 Fold

fold
from thefoldl
take as an argument anyFoldable
structure.Foldable
are structures that we can reduce into a single result.
class Foldable t where
fold :: Monoid m => t m > m
foldMap :: Monoid m => (a > m) > t a > m
foldMap g = mconcat . map g
λ> foldMap Sum [1,2,3,4]
Sum {getSum = 10}
fold and foldMap require the elements of the Foldable to be monoids.

In Data.Foldable, mapM is defined with foldr (which is kind of mind blowing)
mapM_ :: (Foldable t, Monad m) => (a > m b) > t a > m ()
mapM_ f = foldr ((>>) . f) (return ())
 Traversable

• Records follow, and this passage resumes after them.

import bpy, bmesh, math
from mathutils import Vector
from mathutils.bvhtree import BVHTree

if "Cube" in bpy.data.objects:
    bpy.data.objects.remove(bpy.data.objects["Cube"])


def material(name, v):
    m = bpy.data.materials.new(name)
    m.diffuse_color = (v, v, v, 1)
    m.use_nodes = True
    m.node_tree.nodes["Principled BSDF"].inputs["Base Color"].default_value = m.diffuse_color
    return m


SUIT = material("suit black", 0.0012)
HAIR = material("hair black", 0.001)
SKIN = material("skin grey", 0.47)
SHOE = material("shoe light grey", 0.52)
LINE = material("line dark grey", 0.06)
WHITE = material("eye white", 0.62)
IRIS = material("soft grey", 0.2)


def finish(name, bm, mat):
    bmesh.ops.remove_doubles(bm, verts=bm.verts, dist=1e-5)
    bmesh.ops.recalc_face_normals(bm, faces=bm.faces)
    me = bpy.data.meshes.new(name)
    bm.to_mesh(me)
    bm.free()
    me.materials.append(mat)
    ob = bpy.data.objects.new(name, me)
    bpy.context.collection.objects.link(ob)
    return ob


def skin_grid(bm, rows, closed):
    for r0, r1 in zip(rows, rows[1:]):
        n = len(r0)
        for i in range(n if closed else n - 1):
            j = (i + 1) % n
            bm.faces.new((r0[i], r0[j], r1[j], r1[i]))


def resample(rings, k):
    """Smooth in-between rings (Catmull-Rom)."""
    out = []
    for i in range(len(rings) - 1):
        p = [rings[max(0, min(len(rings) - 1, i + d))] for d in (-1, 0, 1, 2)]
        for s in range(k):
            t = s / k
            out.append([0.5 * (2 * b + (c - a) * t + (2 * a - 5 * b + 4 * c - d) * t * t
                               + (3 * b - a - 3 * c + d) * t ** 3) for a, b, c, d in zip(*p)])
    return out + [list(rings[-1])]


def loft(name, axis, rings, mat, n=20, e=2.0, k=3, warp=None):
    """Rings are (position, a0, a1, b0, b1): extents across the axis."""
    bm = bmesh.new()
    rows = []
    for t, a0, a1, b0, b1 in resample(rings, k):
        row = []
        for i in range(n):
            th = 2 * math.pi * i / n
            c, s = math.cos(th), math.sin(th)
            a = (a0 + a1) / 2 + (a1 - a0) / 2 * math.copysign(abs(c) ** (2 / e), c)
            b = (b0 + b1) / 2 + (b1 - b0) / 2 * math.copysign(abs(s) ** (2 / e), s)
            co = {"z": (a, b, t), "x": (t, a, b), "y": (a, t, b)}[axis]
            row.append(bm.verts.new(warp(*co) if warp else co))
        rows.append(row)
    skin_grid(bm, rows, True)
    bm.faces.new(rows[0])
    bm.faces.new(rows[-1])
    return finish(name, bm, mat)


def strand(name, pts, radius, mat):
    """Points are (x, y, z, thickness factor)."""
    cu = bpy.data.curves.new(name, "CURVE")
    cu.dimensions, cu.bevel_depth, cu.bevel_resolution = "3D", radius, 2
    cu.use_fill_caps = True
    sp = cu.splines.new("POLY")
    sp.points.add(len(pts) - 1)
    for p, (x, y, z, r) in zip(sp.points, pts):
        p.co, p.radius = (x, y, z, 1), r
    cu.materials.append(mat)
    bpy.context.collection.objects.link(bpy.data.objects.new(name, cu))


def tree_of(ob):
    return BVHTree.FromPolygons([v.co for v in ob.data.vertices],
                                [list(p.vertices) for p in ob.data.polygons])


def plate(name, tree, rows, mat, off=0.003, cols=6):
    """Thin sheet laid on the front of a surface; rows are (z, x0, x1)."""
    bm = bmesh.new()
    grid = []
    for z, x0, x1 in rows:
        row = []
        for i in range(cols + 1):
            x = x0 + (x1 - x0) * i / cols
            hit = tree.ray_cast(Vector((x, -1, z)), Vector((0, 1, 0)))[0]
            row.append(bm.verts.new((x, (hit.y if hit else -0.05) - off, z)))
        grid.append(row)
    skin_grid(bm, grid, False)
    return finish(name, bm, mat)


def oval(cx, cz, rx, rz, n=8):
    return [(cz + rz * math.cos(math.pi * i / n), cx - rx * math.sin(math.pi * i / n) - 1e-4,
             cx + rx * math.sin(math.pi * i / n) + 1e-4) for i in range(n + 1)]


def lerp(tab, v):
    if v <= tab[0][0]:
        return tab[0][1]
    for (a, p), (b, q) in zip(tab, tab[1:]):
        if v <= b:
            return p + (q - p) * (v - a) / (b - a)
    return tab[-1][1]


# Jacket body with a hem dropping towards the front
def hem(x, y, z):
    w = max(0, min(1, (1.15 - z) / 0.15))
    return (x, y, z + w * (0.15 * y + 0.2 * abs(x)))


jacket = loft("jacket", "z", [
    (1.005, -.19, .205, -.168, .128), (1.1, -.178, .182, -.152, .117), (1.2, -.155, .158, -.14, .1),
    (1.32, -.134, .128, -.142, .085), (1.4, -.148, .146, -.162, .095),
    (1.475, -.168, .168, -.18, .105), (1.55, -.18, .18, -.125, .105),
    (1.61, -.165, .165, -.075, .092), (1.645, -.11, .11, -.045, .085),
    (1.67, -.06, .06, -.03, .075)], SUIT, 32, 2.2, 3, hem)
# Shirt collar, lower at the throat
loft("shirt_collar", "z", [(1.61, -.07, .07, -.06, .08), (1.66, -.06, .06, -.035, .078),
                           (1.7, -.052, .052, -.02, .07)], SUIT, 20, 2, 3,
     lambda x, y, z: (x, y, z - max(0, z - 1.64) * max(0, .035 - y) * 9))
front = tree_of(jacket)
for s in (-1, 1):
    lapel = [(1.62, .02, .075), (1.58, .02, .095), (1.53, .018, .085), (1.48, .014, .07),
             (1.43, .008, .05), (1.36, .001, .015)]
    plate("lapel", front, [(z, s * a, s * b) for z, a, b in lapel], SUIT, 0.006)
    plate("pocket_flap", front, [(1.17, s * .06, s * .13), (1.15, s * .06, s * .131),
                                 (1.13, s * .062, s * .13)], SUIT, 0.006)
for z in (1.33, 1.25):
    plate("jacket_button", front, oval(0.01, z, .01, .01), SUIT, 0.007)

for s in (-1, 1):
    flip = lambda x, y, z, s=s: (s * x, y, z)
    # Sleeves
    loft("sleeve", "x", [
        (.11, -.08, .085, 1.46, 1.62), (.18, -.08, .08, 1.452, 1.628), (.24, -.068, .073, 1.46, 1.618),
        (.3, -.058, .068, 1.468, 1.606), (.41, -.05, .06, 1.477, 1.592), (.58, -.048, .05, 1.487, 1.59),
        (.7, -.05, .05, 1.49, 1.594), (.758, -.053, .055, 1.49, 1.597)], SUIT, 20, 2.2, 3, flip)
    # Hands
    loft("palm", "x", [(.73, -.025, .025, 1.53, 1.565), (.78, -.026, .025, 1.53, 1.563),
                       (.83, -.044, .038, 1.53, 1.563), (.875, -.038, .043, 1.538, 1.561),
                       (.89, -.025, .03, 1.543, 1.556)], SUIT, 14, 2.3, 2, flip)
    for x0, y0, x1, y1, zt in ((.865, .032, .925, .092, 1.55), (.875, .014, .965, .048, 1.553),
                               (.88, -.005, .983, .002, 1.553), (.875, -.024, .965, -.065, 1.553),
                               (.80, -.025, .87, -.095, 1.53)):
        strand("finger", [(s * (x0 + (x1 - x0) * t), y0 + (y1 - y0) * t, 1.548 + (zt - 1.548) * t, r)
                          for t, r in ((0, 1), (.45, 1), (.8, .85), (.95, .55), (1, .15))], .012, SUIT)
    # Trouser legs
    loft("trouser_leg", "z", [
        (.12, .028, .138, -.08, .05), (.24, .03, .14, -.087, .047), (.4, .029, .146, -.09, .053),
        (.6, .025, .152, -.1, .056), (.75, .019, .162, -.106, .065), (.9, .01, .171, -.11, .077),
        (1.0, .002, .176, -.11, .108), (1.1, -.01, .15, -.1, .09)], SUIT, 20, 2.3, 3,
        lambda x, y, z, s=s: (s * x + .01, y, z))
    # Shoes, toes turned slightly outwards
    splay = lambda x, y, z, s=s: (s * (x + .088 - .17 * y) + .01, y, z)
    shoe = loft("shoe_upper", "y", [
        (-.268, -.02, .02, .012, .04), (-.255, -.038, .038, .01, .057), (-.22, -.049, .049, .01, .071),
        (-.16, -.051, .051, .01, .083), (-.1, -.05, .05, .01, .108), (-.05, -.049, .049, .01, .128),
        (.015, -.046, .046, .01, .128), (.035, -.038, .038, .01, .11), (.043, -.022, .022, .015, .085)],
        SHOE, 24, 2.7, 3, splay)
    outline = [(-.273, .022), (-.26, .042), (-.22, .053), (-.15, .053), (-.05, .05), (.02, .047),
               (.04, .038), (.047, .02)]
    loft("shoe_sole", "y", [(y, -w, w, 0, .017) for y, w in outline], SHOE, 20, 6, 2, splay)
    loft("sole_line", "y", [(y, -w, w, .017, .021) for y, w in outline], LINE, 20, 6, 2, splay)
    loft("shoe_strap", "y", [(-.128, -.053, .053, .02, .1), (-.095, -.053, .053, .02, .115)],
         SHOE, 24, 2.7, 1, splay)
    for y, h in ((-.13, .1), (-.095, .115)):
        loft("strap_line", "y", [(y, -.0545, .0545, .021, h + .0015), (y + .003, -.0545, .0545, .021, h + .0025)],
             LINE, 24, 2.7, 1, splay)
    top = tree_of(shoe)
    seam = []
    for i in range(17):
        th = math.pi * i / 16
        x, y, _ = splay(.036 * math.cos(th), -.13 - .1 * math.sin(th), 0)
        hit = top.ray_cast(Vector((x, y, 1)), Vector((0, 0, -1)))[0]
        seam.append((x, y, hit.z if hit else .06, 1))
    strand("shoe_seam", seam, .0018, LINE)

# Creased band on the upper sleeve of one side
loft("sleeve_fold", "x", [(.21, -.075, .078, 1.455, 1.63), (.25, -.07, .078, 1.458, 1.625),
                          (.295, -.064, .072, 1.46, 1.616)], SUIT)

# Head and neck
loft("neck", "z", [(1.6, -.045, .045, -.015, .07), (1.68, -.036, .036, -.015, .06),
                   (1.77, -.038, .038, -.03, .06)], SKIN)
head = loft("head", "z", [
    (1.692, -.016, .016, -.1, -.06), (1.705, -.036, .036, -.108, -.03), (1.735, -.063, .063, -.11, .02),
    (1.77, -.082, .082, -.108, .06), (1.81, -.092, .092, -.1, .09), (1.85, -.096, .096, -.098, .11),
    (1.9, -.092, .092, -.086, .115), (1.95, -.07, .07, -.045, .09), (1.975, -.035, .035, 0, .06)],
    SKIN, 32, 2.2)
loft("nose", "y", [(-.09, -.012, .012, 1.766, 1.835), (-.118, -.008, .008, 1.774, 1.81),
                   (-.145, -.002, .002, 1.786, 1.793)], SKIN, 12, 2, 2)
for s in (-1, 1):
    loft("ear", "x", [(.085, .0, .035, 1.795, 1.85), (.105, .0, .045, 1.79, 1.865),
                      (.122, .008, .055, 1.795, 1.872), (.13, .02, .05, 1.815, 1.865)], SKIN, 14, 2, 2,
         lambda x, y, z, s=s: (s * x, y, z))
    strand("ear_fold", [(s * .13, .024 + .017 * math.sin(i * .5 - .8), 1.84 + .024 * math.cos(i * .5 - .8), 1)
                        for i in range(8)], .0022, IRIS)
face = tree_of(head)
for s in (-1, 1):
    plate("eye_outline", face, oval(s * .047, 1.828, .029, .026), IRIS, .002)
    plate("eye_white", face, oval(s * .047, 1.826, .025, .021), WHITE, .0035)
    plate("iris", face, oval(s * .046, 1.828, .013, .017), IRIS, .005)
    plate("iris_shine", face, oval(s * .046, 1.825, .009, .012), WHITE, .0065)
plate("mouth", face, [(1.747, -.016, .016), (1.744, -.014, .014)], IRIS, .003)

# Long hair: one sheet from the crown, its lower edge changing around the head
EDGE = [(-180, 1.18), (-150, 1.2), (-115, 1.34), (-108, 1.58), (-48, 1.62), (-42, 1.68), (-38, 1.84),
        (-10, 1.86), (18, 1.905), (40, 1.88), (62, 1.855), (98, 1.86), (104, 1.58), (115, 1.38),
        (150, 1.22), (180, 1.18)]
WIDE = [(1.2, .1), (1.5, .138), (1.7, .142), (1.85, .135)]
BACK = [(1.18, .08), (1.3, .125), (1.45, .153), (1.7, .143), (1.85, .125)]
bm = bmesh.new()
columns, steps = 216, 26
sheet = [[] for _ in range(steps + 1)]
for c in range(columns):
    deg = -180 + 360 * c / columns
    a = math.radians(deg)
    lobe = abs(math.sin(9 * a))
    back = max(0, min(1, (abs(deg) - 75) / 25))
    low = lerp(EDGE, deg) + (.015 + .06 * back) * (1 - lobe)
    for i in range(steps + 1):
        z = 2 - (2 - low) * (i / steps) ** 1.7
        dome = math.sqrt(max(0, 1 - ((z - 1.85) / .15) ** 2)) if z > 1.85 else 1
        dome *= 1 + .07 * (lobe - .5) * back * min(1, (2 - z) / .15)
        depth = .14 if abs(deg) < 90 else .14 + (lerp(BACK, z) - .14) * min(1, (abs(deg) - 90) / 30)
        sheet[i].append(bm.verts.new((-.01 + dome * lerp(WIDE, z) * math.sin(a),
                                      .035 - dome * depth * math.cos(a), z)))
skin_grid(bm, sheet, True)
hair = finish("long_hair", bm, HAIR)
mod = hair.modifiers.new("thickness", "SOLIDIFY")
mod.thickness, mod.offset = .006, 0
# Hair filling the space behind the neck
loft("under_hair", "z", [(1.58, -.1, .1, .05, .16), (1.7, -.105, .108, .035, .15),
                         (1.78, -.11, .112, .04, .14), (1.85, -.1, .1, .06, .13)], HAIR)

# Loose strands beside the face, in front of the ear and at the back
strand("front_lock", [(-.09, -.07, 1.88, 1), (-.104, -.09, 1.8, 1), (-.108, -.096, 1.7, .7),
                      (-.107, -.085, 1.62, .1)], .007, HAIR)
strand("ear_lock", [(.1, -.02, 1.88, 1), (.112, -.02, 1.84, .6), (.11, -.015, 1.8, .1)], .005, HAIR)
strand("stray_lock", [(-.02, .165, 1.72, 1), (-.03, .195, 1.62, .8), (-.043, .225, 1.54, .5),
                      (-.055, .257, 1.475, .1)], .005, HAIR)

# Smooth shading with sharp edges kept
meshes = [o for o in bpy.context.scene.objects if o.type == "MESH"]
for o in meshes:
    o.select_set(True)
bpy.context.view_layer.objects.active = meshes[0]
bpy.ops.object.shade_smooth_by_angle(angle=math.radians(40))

When you traverse a structure you actually want to keep it intact. The function
traverse
is exactlymapM
generalized for allFoldable`s
. Traversable applies any applicative effect; traverse is an "effectful" fmap.
class (Functor t, Foldable t) => Traversable t where
traverse :: Applicative f => (a > f b) > t a > f (t b)
traverse f = sequenceA . fmap f
mapM = traverse
sequenceA :: Applicative f => t (f a) > f (t a)
sequenceA = traverse id
for = flip traverse
monads
.